These reports mainly concerned high school policies. These issues of racial equity are hypothesized to continue at a post-secondary level given that the pathways to this level have these concerns.
The influence of high school policies can be observed, but the effects of universities’ policies cannot.
As revealed by a CBC News investigation in March, 63 out of 76 Canadian universities could not provide a breakdown of their student populations by race. The data is not there to draw any conclusions from.
“How can you decide if access programs are working if you have no way of measuring the population that should be most affected by these access policies?” said Karen Robson, head of the Gateway Cities team and the Ontario Research Chair in Educational Achievement and At-Risk Youth.
The Gateway Cities Project, a four year program funded by the Social Sciences and Humanities Research Council of Canada, is centered on examining the determinants of post-secondary pathways for high school students in five cities: Toronto, Vancouver, Chicago, New York and London, England. One of the main concerns brought up by Robson is this inability to access pathways from the perspective of Canadian post-secondary institutions.
McMaster is one of the 63 could not provide a breakdown. They do not ask students to provide information about their racial identity.
“How can you decide if access programs are working if you have no way of measuring the population that should be most affected by these access policies?”
Ontario Research Chair
Educational Advancement and At-Risk Youth
There are a few reasons why there is opposition to this in Canadian universities. The first is that there is misinformation about the legality of collecting the data. Concordia stated it is illegal to ask in Quebec in the CBC investigation, but this is not the case.

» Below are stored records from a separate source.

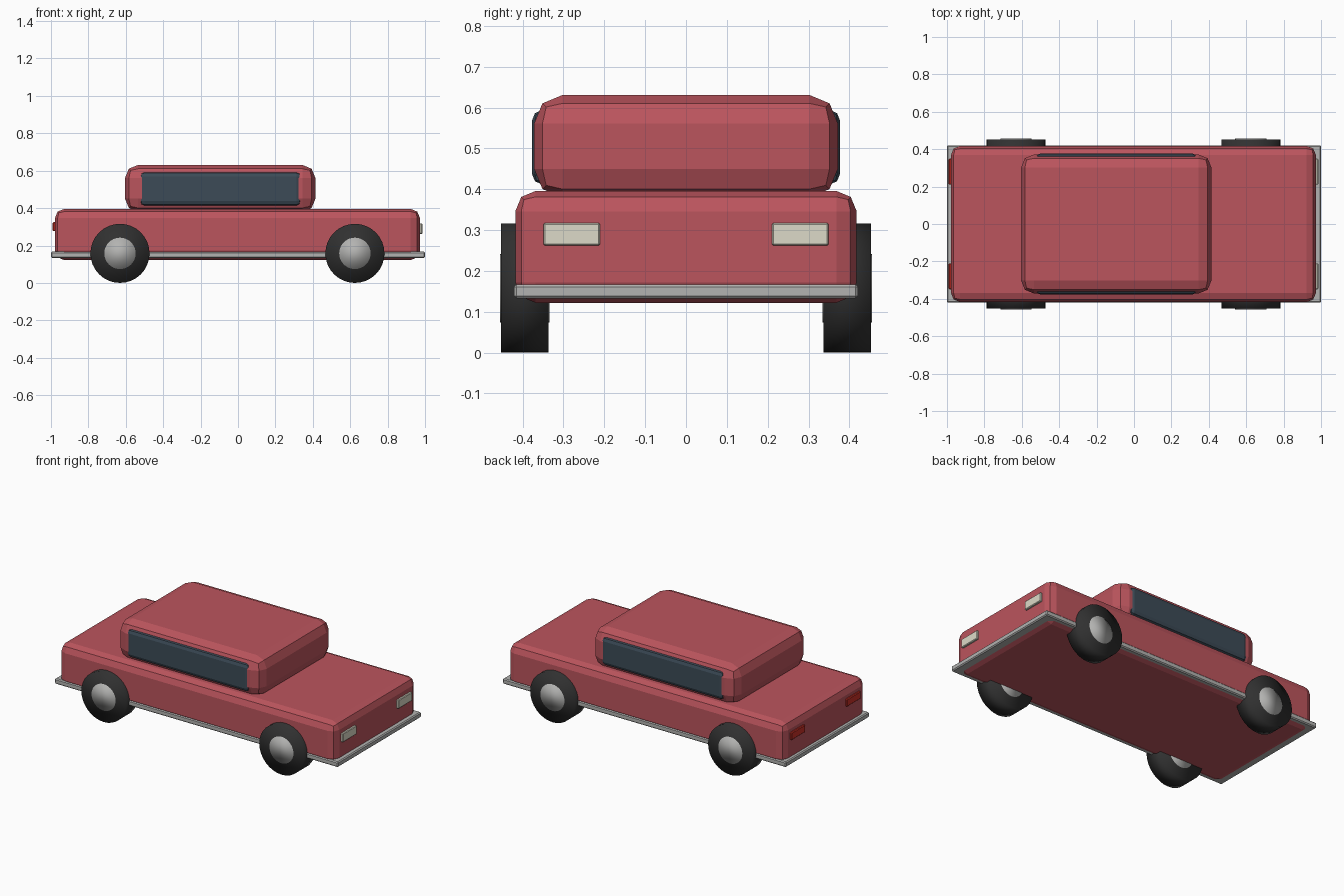
import bpy
from math import pi

if "Cube" in bpy.data.objects:
    bpy.data.objects.remove(bpy.data.objects["Cube"])


def material(name, color):
    m = bpy.data.materials.new(name)
    m.diffuse_color = (*color, 1)
    m.use_nodes = True
    m.node_tree.nodes["Principled BSDF"].inputs["Base Color"].default_value = m.diffuse_color
    return m


RED = material("paint", (0.50, 0.09, 0.11))
GLASS = material("glass", (0.045, 0.07, 0.095))
CHROME = material("chrome", (0.45, 0.45, 0.44))
RUBBER = material("rubber", (0.03, 0.03, 0.03))
LAMP = material("lamp", (0.72, 0.70, 0.58))
TAIL = material("tail_lamp", (0.60, 0.03, 0.02))


def box(name, lo, hi, mat, bevel, segments=1):
    """Bevelled box between two corners."""
    bpy.ops.mesh.primitive_cube_add(
        size=1, location=[(a + b) / 2 for a, b in zip(lo, hi)])
    ob = bpy.context.object
    ob.name = name
    ob.scale = [b - a for a, b in zip(lo, hi)]
    bpy.ops.object.transform_apply(location=False, rotation=False, scale=True)
    mod = ob.modifiers.new("bevel", 'BEVEL')
    mod.width = bevel
    mod.segments = segments
    ob.data.materials.append(mat)
    return ob


def disc(name, loc, radius, depth, mat):
    """Smooth cylinder lying along y."""
    bpy.ops.mesh.primitive_cylinder_add(
        vertices=32, radius=radius, depth=depth, location=loc,
        rotation=(pi / 2, 0, 0))
    ob = bpy.context.object
    ob.name = name
    bpy.ops.object.shade_smooth()
    ob.data.materials.append(mat)
    return ob


# Body, cabin and the trim that runs round the car
box("body", (-0.979, -0.418, 0.122), (0.973, 0.418, 0.396), RED, 0.05, 2)
box("cabin", (-0.604, -0.372, 0.38), (0.414, 0.372, 0.631), RED, 0.07, 2)
box("bumper_trim", (-1, -0.421, 0.133), (1, 0.421, 0.167), CHROME, 0.006)

for side, s in (("right", -1), ("left", 1)):
    # Side window, slightly proud of the cabin
    y = sorted((s * 0.32, s * 0.377))
    box(side + "_window", (-0.525, y[0], 0.412), (0.337, y[1], 0.594), GLASS, 0.025, 2)

    # Lamps
    y = sorted((s * 0.21, s * 0.349))
    box(side + "_headlamp", (0.95, y[0], 0.262), (0.986, y[1], 0.318), LAMP, 0.004)
    box(side + "_tail_lamp", (-0.991, y[0], 0.277), (-0.955, y[1], 0.325), TAIL, 0.004)

    # Wheels
    for end, x in (("rear", -0.631), ("front", 0.625)):
        loc = (x, s * 0.395, 0.158)
        disc(f"{side}_{end}_tyre", loc, 0.158, 0.116, RUBBER)
        disc(f"{side}_{end}_hubcap", loc, 0.084, 0.122, CHROME)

Robson mentioned that there is a lot of misinformation that universities have about the legality of asking for data even if they did not state this upfront.
“A lot of administration believes that collecting race data is a violation of human rights when in fact, it is not. I don’t know where this came from, I really don’t, and it’s a total red herring.”
The “Policy and guidelines on racism and racial discrimination” paper created by the Ontario Human Rights Commission, approved in 2005, mentions that the collection of data about race is permissible and recommended.
The second issue is the threat of being seen as racist. The investigation stated Mount Royal University had this worry, and University of Waterloo explained it does not collect the data because the school does not discriminate based on race or any other grounds.
“It’s not so surprising that we’re not collecting race data if we can’t even have conversations about race without feeling like we might be being racist just by talking about it,” said Robson.
There appears to be some progress being made at McMaster towards collecting data.
“McMaster’s not particularly special in that they don’t collect race data. … I’m working with admin on retention strategies. I have brought this up, and they are receptive to collecting this kind of data,” said Robson.